*** Records provided ***

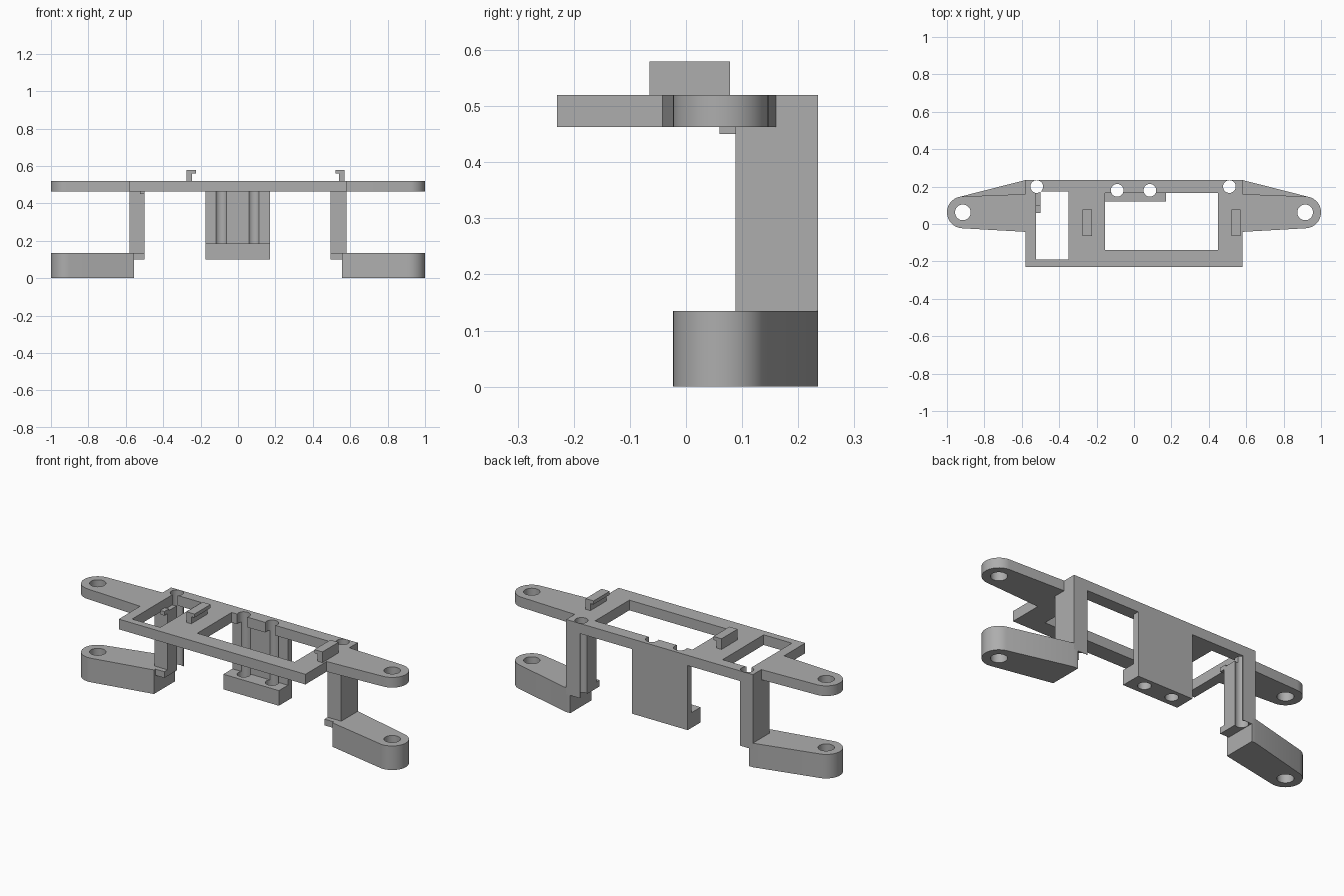
import bpy, bmesh
from math import cos, sin, radians
from mathutils import Matrix

if "Cube" in bpy.data.objects:
    bpy.data.objects.remove(bpy.data.objects["Cube"], do_unlink=True)

grey = bpy.data.materials.new("plain_grey")
grey.use_nodes = True
colour = (0.42, 0.42, 0.42, 1)
grey.diffuse_color = colour
grey.node_tree.nodes["Principled BSDF"].inputs["Base Color"].default_value = colour

PLATE_LOW, PLATE_TOP, BACK = 0.463, 0.52, 0.235
HOLE_R = 0.034


def prism(name, outline, z0, z1):
    """Upright solid from a plan outline."""
    bm = bmesh.new()
    face = bm.faces.new([bm.verts.new((x, y, z0)) for x, y in outline])
    top = bmesh.ops.extrude_face_region(bm, geom=[face])["geom"]
    for v in top:
        if isinstance(v, bmesh.types.BMVert):
            v.co.z = z1
    bmesh.ops.recalc_face_normals(bm, faces=bm.faces)
    mesh = bpy.data.meshes.new(name)
    bm.to_mesh(mesh)
    bm.free()
    mesh.materials.append(grey)
    obj = bpy.data.objects.new(name, mesh)
    bpy.context.collection.objects.link(obj)
    return obj


def box(name, x0, x1, y0, y1, z0, z1):
    return prism(name, [(x0, y0), (x1, y0), (x1, y1), (x0, y1)], z0, z1)


def arc(cx, cy, r, a0, a1, steps=24):
    angles = [radians(a0 + (a1 - a0) * i / steps) for i in range(steps + 1)]
    return [(cx + r * cos(a), cy + r * sin(a)) for a in angles]


def hole(x, y, r):
    return prism("hole_cutter", arc(x, y, r, 0, 348.75, 31), -0.1, 0.7)


def cut(obj, cutters):
    """Subtract each cutter, then discard it."""
    for c in cutters:
        mod = obj.modifiers.new("cut", "BOOLEAN")
        mod.operation, mod.solver, mod.object = "DIFFERENCE", "EXACT", c
        bpy.context.view_layer.update()
        result = bpy.data.meshes.new_from_object(
            obj.evaluated_get(bpy.context.evaluated_depsgraph_get()))
        obj.modifiers.clear()
        obj.data = result
        bpy.data.objects.remove(c, do_unlink=True)
    return obj


def flip(points, side):
    return [(side * x, y) for x, y in points]


parts = []

# Top frame with a rounded mounting ear at each end
ear = [(0.58, -0.23), (0.58, -0.042)] + arc(0.915, 0.062, 0.085, -88, 88) \
    + [(0.58, 0.16), (0.58, BACK)]
frame = prism("top_frame", ear + flip(reversed(ear), -1), PLATE_LOW, PLATE_TOP)
parts.append(cut(frame, [
    box("window_cutter", -0.525, -0.35, -0.19, 0.175, 0.4, 0.6),
    box("window_cutter", -0.155, 0.45, -0.14, 0.165, 0.4, 0.6),
    hole(-0.915, 0.062, 0.042), hole(0.915, 0.062, 0.042),
    hole(-0.52, 0.2, HOLE_R), hole(0.51, 0.2, HOLE_R),
    hole(-0.09, 0.18, HOLE_R), hole(0.085, 0.18, HOLE_R)]))

# Side posts, their foot ledges and the lower arms
for side, label, inner, hx in ((-1, "right", 0.5, 0.52), (1, "left", 0.495, 0.51)):
    def span(a, b):
        return sorted((side * a, side * b))
    post = box(label + "_post", *span(inner, 0.58), 0.088, BACK, 0.135, PLATE_LOW)
    ledge = box(label + "_ledge", *span(inner, 0.58), 0.06, BACK, 0.1, 0.135)
    for obj in (post, ledge):
        parts.append(cut(obj, [hole(side * hx, 0.2, HOLE_R)]))
    outline = [(0.555, 0.047)] + arc(0.915, 0.062, 0.085, -104, 76) \
        + [(0.58, BACK), (0.555, BACK)]
    arm = prism(label + "_lower_arm", flip(outline, side), 0, 0.135)
    parts.append(cut(arm, [hole(side * 0.915, 0.062, 0.042)]))

# Small stop at the top of one post
parts.append(box("post_stop", -0.525, -0.5, 0.06, 0.1, 0.45, PLATE_LOW + 0.01))

# Central wall and foot block, grooved by the two screw holes
wall = box("centre_wall", -0.175, 0.17, 0.2, BACK, 0.185, PLATE_LOW)
block = box("centre_foot", -0.175, 0.17, 0.12, BACK, 0.1, 0.185)
for obj in (wall, block):
    parts.append(cut(obj, [hole(-0.09, 0.18, HOLE_R), hole(0.085, 0.18, HOLE_R)]))

# Hooked clips on top, profile drawn in x-z and run along y
for label, x, d in (("right", -0.275, 1), ("left", 0.57, -1)):
    hook = [(0, 0), (0.03, 0), (0.03, 0.04), (0.05, 0.04), (0.05, 0.06), (0, 0.06)]
    clip = prism(label + "_clip", [(x + d * a, PLATE_TOP + b) for a, b in hook],
                 -0.078, 0.065)
    clip.data.transform(Matrix.Rotation(radians(90), 4, "X"))
    parts.append(clip)

# Smooth the round walls, keep the edges sharp
bpy.ops.object.select_all(action="DESELECT")
for obj in parts:
    obj.select_set(True)
bpy.context.view_layer.objects.active = parts[0]
bpy.ops.object.shade_smooth_by_angle(angle=radians(30))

*** End of Records provided ***

▶ Exercise details
Pictures should not appear in the copy. Write out exactly the lines above from the first one through the line that contains "HOLE_R = 0.034".

▶ Answer space
import bpy, bmesh
from math import cos, sin, radians
from mathutils import Matrix

if "Cube" in bpy.data.objects:
    bpy.data.objects.remove(bpy.data.objects["Cube"], do_unlink=True)

grey = bpy.data.materials.new("plain_grey")
grey.use_nodes = True
colour = (0.42, 0.42, 0.42, 1)
grey.diffuse_color = colour
grey.node_tree.nodes["Principled BSDF"].inputs["Base Color"].default_value = colour

PLATE_LOW, PLATE_TOP, BACK = 0.463, 0.52, 0.235
HOLE_R = 0.034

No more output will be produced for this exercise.